(Data items)
________________________

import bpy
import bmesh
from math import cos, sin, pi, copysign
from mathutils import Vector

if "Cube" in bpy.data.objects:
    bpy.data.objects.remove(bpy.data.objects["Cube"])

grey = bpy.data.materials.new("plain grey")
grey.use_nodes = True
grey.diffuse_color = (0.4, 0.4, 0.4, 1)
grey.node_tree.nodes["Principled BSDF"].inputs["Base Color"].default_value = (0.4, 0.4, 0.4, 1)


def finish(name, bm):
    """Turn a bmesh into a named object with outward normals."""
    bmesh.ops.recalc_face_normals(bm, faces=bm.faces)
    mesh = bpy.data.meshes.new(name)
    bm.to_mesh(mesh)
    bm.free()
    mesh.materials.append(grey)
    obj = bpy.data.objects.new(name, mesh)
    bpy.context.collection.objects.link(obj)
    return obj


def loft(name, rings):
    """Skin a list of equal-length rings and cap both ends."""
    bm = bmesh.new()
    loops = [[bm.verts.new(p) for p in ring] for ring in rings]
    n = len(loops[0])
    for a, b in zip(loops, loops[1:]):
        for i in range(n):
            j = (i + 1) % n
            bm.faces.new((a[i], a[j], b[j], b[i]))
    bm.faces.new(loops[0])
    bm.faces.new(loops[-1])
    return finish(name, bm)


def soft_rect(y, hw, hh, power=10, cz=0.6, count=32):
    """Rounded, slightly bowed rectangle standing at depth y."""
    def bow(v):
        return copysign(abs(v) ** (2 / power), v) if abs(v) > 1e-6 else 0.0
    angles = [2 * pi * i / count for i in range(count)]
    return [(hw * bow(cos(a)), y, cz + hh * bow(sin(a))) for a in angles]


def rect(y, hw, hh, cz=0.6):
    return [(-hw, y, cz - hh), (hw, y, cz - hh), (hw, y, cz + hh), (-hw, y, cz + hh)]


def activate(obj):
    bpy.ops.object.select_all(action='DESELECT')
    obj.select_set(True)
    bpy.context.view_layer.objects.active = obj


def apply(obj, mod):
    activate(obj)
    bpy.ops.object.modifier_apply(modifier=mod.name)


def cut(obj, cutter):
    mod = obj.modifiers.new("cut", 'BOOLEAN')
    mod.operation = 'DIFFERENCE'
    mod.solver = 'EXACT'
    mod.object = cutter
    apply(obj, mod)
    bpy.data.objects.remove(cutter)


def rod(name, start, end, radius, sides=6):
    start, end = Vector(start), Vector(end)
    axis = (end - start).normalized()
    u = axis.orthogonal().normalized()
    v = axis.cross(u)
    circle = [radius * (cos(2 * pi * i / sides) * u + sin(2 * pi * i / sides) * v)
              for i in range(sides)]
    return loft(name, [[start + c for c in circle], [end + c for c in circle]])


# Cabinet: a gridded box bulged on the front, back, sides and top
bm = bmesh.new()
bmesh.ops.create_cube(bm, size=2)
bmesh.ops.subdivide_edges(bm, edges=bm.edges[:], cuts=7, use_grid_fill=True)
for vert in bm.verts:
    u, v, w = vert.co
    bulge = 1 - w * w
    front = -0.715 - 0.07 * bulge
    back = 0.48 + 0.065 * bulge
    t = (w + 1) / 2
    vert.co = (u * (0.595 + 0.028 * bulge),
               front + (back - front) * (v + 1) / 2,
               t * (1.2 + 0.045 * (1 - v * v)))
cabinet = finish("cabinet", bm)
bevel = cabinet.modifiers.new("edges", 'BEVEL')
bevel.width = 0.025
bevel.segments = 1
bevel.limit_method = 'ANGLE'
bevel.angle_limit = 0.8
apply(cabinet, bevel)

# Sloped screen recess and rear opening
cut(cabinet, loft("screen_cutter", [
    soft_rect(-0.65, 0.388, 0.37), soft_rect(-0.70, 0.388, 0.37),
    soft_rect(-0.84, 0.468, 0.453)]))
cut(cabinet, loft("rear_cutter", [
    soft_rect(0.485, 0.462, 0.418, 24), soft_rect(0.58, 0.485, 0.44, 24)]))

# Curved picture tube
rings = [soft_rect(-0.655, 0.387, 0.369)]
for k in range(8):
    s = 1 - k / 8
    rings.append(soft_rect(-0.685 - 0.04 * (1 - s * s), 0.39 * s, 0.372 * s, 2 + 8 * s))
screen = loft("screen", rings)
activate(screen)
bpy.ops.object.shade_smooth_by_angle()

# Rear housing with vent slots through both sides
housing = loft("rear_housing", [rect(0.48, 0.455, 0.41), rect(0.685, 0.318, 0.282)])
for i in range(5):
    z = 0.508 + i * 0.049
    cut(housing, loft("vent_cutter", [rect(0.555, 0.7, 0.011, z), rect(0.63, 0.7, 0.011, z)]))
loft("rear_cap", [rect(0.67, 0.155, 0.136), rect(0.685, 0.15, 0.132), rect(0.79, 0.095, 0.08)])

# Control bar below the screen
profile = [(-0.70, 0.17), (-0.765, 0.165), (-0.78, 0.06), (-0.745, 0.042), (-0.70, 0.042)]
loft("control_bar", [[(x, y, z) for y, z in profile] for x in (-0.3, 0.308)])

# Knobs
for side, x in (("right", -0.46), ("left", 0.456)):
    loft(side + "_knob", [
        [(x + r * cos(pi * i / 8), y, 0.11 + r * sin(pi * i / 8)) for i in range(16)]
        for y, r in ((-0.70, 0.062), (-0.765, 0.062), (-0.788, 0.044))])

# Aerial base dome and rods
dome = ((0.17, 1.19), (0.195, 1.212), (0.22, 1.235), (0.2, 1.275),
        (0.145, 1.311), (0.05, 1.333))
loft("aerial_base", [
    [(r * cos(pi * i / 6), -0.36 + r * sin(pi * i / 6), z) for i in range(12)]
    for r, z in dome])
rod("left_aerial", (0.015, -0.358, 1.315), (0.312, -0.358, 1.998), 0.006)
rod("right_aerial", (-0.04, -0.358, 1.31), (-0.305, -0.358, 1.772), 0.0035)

________________________

# What you are asked to do:
Your answer must be the data above, copied exactly from its first line through the line containing "angles = [2", and nothing more.

# Answer to this problem:
import bpy
import bmesh
from math import cos, sin, pi, copysign
from mathutils import Vector

if "Cube" in bpy.data.objects:
    bpy.data.objects.remove(bpy.data.objects["Cube"])

grey = bpy.data.materials.new("plain grey")
grey.use_nodes = True
grey.diffuse_color = (0.4, 0.4, 0.4, 1)
grey.node_tree.nodes["Principled BSDF"].inputs["Base Color"].default_value = (0.4, 0.4, 0.4, 1)


def finish(name, bm):
    """Turn a bmesh into a named object with outward normals."""
    bmesh.ops.recalc_face_normals(bm, faces=bm.faces)
    mesh = bpy.data.meshes.new(name)
    bm.to_mesh(mesh)
    bm.free()
    mesh.materials.append(grey)
    obj = bpy.data.objects.new(name, mesh)
    bpy.context.collection.objects.link(obj)
    return obj


def loft(name, rings):
    """Skin a list of equal-length rings and cap both ends."""
    bm = bmesh.new()
    loops = [[bm.verts.new(p) for p in ring] for ring in rings]
    n = len(loops[0])
    for a, b in zip(loops, loops[1:]):
        for i in range(n):
            j = (i + 1) % n
            bm.faces.new((a[i], a[j], b[j], b[i]))
    bm.faces.new(loops[0])
    bm.faces.new(loops[-1])
    return finish(name, bm)


def soft_rect(y, hw, hh, power=10, cz=0.6, count=32):
    """Rounded, slightly bowed rectangle standing at depth y."""
    def bow(v):
        return copysign(abs(v) ** (2 / power), v) if abs(v) > 1e-6 else 0.0
    angles = [2 * pi * i / count for i in range(count)]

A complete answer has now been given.